Collaborative Working Enables Valuable Real-Time CTD Decision Making
A recent project in the Texas Panhandle shows how collaborative working enables real time decision making. By Adam Miszewski, Global Operations Manager of AnTech Ltd.
Underbalanced Coiled Tubing Drilling (UBCTD) offers operators a way to capture significant extra value out of known reserves. In fact, it has been comprehensively shown that, when applied correctly, the technology can deliver increased production rates at reduced cost when compared to traditional methods. It therefore makes maximising returns from declining fields a viable and attractive value proposition.
However, in a traditional site set up, the technology is still held back by traditional ways of working. There are typically four principal service companies involved in a UBCTD campaign: the directional downhole tools provider, the coiled tubing service company, the underbalanced drilling fluids package and the operator. Each company uses its own data acquisition system (DAS). Typically, this means an incomplete data picture is available to any party at any given time. Consequently, there are delays in decision making on-site while data from the other parties are requested, collated and analysed.
New proprietary technologies have come along that remove the delays inherent in these traditional ways of working. They enable real time decision making and take the productivity, operational and cost effectiveness of UBCTD together to the next level. As such, it opens up new opportunities for operators with declining fields.
An example of such technology is RockSense that was demonstrated in a project led by AnTech in the Texas Panhandle. RockSense is AnTech’s proprietary synthetic porosity algorithm. RockSense has the ability to distinguish between difference formations by combining downhole and surface data in real time to give an at-bit qualitative measurement of porosity. It offers two considerable advantages over traditional geosteering techniques. Because wired telemetry has a high data rate, multiple measurements can be made for every foot drilled and operators can gain inch-level resolution.
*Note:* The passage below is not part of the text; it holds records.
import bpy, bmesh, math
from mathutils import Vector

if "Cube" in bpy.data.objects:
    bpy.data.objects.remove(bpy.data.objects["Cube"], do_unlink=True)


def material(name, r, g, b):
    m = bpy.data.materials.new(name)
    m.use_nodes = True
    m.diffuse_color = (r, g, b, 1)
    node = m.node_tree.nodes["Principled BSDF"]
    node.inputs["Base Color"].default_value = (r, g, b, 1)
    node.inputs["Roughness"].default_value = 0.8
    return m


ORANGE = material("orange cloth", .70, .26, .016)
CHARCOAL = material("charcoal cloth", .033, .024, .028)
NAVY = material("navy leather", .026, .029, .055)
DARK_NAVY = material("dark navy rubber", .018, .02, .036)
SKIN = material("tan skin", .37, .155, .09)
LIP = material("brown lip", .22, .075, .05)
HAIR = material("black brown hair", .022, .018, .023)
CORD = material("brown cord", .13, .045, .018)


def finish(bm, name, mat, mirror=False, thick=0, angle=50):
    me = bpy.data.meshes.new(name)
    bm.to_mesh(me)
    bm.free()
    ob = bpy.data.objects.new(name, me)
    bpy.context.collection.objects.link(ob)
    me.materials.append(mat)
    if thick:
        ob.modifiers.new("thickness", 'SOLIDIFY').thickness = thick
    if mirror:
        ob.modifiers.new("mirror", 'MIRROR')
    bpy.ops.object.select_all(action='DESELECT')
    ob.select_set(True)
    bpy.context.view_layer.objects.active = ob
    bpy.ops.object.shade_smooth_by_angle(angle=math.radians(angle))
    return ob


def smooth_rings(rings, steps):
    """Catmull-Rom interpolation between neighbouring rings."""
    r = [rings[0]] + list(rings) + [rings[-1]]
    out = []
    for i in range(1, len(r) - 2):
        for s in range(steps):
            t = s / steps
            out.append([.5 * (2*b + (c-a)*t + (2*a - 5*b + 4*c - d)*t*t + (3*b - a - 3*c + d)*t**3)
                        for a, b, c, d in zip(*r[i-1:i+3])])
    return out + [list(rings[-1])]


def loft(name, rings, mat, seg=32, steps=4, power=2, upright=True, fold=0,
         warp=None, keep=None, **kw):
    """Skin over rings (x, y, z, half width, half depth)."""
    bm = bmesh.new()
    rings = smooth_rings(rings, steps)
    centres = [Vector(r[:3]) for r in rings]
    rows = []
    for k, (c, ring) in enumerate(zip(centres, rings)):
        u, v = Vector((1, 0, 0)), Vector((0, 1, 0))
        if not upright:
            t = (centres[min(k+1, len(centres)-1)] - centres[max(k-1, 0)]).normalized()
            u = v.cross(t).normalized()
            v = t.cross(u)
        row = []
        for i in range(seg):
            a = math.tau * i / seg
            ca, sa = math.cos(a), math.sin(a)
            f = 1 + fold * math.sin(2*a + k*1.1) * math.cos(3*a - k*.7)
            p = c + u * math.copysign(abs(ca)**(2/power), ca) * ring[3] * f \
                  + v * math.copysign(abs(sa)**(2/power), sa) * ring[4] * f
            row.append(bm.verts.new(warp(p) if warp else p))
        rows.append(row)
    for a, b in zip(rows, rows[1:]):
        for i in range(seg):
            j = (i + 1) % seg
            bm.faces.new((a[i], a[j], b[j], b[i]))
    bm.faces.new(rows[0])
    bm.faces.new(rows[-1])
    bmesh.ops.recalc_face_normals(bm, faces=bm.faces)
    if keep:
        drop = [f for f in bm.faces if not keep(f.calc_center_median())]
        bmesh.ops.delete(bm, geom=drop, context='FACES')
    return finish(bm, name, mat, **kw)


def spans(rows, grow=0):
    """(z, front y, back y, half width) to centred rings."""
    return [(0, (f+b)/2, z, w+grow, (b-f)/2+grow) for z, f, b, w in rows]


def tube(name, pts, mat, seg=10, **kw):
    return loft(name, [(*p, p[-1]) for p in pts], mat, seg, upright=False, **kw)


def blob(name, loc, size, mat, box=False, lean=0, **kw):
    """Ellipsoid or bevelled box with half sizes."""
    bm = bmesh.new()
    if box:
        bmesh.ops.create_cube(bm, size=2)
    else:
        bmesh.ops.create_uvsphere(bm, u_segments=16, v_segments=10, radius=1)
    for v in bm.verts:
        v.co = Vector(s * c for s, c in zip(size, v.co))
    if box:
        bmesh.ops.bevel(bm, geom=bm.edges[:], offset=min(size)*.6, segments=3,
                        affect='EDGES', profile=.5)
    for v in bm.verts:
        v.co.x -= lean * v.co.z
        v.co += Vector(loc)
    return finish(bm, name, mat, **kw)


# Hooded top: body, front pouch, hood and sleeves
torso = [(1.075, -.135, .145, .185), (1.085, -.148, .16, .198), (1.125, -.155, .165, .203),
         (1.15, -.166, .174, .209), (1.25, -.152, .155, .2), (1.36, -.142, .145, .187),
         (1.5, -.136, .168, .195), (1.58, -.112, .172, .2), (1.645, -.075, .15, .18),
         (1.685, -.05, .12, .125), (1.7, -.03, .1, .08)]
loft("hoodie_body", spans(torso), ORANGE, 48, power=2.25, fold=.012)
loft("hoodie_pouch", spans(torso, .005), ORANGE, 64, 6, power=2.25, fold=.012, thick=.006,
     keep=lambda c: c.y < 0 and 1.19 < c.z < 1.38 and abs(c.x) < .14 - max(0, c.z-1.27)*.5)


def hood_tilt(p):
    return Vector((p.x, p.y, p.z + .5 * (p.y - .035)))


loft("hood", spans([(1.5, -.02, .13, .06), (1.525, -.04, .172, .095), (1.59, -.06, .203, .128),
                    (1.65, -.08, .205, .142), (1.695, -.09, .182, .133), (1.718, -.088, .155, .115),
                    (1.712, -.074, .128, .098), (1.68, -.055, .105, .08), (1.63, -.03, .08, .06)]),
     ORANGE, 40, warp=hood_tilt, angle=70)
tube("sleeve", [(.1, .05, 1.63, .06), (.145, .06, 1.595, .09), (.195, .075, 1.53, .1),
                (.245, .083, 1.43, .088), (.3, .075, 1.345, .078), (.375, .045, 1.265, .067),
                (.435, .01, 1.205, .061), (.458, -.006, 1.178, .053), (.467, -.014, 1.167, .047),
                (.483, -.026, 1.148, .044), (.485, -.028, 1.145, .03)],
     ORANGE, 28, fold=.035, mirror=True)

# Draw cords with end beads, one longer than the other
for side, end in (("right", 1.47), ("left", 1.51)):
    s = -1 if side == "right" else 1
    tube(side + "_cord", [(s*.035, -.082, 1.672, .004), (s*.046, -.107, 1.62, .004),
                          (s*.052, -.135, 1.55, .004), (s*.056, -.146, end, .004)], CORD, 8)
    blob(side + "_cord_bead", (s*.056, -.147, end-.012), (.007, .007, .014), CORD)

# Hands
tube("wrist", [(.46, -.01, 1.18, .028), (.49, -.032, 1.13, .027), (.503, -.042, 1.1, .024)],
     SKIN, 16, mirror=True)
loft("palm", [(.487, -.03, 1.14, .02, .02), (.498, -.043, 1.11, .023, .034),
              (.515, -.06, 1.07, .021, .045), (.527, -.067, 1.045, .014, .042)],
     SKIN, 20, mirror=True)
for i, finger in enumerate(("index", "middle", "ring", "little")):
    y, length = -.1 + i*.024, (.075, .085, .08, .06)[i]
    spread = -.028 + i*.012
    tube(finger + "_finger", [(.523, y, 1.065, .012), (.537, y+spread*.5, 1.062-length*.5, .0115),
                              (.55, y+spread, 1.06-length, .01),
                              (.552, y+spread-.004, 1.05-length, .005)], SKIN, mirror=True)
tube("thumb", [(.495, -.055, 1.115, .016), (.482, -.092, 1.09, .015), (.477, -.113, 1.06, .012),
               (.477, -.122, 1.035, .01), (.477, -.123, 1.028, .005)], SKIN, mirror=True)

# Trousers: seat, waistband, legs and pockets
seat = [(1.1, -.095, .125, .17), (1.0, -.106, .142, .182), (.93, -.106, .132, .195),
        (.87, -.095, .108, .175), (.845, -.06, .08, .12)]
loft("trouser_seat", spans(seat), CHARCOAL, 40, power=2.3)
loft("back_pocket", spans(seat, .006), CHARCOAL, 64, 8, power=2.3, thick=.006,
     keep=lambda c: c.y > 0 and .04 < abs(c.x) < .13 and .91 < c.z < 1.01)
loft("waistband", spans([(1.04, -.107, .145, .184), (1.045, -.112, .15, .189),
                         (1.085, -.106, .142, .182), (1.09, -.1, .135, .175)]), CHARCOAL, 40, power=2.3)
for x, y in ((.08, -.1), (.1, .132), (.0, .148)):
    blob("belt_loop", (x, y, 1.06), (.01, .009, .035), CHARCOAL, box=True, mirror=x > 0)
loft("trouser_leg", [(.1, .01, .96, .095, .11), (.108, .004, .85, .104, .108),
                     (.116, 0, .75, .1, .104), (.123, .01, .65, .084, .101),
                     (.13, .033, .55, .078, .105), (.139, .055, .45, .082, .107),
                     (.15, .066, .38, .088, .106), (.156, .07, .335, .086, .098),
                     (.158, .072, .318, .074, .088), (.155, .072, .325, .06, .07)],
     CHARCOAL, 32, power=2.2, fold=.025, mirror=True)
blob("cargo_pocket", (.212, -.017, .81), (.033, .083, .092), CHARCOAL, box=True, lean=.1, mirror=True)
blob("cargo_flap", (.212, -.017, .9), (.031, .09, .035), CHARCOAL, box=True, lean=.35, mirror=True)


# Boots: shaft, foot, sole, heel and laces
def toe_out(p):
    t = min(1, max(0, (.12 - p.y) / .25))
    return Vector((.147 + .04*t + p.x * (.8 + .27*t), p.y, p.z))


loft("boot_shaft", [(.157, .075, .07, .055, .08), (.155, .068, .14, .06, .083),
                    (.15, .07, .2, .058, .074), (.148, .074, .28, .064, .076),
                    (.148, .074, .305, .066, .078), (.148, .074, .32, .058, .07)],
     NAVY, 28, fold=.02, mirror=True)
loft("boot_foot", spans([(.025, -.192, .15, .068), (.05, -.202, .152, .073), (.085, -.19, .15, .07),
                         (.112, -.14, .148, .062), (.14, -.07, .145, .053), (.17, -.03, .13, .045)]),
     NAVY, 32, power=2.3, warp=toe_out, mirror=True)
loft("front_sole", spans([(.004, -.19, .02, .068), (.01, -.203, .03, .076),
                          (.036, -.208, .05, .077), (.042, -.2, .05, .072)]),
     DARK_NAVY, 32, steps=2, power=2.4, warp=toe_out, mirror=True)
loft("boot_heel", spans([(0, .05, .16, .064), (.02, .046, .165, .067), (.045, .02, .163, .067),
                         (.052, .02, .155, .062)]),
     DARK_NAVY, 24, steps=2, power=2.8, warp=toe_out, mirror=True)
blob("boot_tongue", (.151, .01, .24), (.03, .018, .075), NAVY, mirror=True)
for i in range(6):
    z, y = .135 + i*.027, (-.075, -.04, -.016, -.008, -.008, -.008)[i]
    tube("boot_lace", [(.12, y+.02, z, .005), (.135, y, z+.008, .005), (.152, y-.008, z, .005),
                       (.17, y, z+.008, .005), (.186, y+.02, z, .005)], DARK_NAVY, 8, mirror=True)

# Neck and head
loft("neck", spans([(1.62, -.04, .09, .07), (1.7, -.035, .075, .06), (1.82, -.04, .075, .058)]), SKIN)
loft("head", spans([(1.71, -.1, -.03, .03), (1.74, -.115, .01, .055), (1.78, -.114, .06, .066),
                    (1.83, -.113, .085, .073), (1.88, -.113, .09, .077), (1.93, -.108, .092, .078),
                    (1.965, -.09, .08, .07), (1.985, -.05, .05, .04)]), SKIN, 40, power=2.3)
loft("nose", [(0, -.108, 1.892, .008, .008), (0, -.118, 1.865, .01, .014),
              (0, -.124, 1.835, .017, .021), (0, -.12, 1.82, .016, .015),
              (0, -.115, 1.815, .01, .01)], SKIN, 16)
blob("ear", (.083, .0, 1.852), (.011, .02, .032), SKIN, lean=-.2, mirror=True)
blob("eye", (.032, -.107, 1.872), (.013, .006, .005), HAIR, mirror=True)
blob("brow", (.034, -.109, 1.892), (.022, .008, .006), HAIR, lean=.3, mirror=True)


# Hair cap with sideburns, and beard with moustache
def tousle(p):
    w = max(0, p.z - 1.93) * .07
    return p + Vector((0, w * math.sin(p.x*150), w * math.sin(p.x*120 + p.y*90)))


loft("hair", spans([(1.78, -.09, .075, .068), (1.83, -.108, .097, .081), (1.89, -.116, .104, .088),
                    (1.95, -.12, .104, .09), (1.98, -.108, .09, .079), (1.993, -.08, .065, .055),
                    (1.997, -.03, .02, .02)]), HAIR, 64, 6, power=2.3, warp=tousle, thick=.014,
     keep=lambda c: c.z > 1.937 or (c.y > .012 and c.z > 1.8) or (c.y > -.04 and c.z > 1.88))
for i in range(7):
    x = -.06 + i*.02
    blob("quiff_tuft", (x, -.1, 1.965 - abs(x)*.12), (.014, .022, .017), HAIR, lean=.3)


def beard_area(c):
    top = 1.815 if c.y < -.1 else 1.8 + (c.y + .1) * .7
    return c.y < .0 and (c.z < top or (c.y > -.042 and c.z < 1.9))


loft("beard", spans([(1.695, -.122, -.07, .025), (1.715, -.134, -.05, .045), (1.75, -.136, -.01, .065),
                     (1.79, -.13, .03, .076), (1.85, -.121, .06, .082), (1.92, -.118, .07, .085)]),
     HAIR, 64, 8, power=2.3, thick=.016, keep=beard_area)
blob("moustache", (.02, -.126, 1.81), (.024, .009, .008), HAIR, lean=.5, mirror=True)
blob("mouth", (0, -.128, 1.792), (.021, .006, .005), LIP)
And because the data delivered are representative of conditions at the bit – not 20-25ft behind it – the driller can deliver an optimally placed wellbore, with more feet drilled in the target zone.
To enable the use of technologies such as RockSense, a complete real time data picture is required. This means all parties involved in a project have to share their data in real time. For this to be achieved – and for operators to be able to take advantage of the enhanced capabilities technologies such as RockSense deliver – a different way of working that involves a very much more collaborative approach from the very earliest stages of a project needs to be embraced by the operator and the service companies.
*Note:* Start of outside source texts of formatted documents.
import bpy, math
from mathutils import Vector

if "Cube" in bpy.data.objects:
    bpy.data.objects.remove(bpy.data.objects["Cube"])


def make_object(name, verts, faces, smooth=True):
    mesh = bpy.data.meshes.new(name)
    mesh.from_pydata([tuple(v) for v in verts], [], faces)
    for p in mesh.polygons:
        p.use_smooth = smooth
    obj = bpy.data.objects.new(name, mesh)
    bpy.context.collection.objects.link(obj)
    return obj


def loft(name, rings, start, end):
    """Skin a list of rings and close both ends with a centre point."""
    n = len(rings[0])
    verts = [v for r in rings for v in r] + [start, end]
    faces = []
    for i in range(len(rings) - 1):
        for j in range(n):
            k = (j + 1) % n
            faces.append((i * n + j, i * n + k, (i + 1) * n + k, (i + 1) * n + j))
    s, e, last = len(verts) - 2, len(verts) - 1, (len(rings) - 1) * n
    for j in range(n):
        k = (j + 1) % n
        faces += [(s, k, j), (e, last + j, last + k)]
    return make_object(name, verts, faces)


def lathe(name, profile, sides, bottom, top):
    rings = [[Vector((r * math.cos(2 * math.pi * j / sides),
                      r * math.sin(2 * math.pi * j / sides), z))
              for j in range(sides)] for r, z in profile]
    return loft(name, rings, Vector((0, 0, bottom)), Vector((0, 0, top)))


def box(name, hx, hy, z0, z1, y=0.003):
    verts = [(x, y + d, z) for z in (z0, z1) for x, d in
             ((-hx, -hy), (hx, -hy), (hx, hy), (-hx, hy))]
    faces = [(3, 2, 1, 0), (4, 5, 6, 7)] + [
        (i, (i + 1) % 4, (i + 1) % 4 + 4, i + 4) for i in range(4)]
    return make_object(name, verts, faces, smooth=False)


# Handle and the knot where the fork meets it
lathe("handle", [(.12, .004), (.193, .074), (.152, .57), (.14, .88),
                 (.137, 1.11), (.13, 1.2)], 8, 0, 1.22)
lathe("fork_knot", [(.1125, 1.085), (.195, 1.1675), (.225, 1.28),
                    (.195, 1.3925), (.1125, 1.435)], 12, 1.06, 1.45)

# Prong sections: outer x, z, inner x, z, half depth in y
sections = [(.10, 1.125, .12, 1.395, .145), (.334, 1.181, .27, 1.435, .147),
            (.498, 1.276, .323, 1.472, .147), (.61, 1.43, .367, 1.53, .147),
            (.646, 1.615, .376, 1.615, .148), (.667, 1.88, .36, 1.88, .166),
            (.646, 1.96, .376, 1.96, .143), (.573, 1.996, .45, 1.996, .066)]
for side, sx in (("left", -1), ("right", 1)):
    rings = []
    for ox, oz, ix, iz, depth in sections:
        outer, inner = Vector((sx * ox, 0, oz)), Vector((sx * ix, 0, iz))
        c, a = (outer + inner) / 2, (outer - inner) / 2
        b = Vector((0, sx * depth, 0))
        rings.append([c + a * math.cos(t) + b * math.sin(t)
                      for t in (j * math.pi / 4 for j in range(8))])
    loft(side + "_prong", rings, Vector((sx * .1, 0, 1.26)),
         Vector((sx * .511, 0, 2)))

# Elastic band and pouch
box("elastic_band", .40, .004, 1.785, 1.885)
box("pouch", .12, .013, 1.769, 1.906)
It’s a way of working that was embraced by an operator in the Texas Panhandle. Specialist contractors were utilised for each major component of the project and tightly integrated from the earliest stages using project management best practices. Its success showed the value of collaborative working in combination with UBCTD and digital technologies.
The project was a two well re-entry campaign in the Texas Panhandle. The wells were part of a wider campaign to revitalise a field that had been producing for many years. The overarching aim of the wider campaign was to intercept fractures and access untapped reserves to boost production.
Underbalanced drilling was considered the best way to increase production because .it is known that preventing a formation from becoming overbalanced at any time can have a significant impact on production. Indeed, the expectation was that the production would remain high for a prolonged time due to the benefits of drilling underbalanced.
UBCTD was chosen specifically because of the particular nature of the two wells. They were primarily gas producers, with condensate and water also being produced. UBCTD was seen as the best way to drill the reservoir underbalanced because it provided continuous stable underbalanced bottom hole pressure, as well as fast, safe and effective operation in two phase flow.
In the early stages of the project, the operator decided to use new digital technologies for wellsite data acquisition, offsite support for data analysis and downhole sensors, by aggregating the data from all parties involved. By doing this, all parties would have a complete picture of what was happening on the wellsite and real time decision making would be improved.
In order to enable this way of working, a great deal of time and effort was given to the planning phase prior to work starting on site – considerably more than would be traditionally expected. However, the operator recognised that such detailed planning and preparation was critical to the success of the project and encouraged the approach, creating a fully ingtegrated and effective working culture and operation.
Figure 1: The interaction of service companies for the UBCTD campaign
The role of aggregating the data was taken on by AnTech, the directional service provider. AnTech also provided pre-job engineering, pre-job project management, downhole equipment and data aggregation. Halliburton provided CT unit and pumps. ADA provided the flow back package. Blade Energy Partners provided pre-job engineering and wellsite supervision/ project management on site. (See Figure 1.) To enable the CT unit to run e-coil, AnTech provided the conversion kit to convert the rig to e-line (slip ring collector, collector bulkhead), work that was done well in advance of arriving at the wellsite.
This collaborative way of working proved beneficial very early on in the project lifecycle.
Early planning and collaboration helps address challenges
The principal challenge needing to be addressed early on in the project was cost. The critical requirement was to stay in AFE, with a related aim of showing that UBCTD could be carried out cost effectively in the US and generate a significant ROI.
Wellbore stability in the build section and water were two areas considered to be of particular concern.In terms of wellbore stability in the build section, the candidate wells had to be evaluated for stability in the overburden immediately above the pay zone. In terms of water, assessment was required because wells in the area had a history of watering out, so there was a risk of hitting water, which would significantly harm ROI.
The large amount of time and effort put into the planning work was critical in ensuring that the wells were drilled as planned, that there were no surprises and challenges could be mitigated. To assess these challenges, a Hazard Identification study (HAZID) and Drill Well On Paper (DWOP) exercise were carried out before starting work with all the major service companies attending in person during the planning phase. This work helped to identify the major risks and mitigations required to complete the project successfully.
The planning showed that only one candidate was able to be drilled underbalanced with an acceptable level of risk. All other wells had substantial amounts of shale interbedded with the limestone in the build section. There was therefore a high risk of shale instability. It was for this reason that the second well had an intermediate section drilled and cased by a conventional drilling rig.
The planning also resulted in several other important outputs. It enabled the creation of a detailed set of written procedures that outlined exactly how the project was to be carried out. It also enabled contingency planning to deal with wellbore stability in the build section and water in the horizontal to be carried out. These contingencies included an expandable liner being kept on standby as a contingency for the wellbore stability and inflatable plugs being available in case of hitting water. The planning demonstrated that such contingencies were a sensible investment.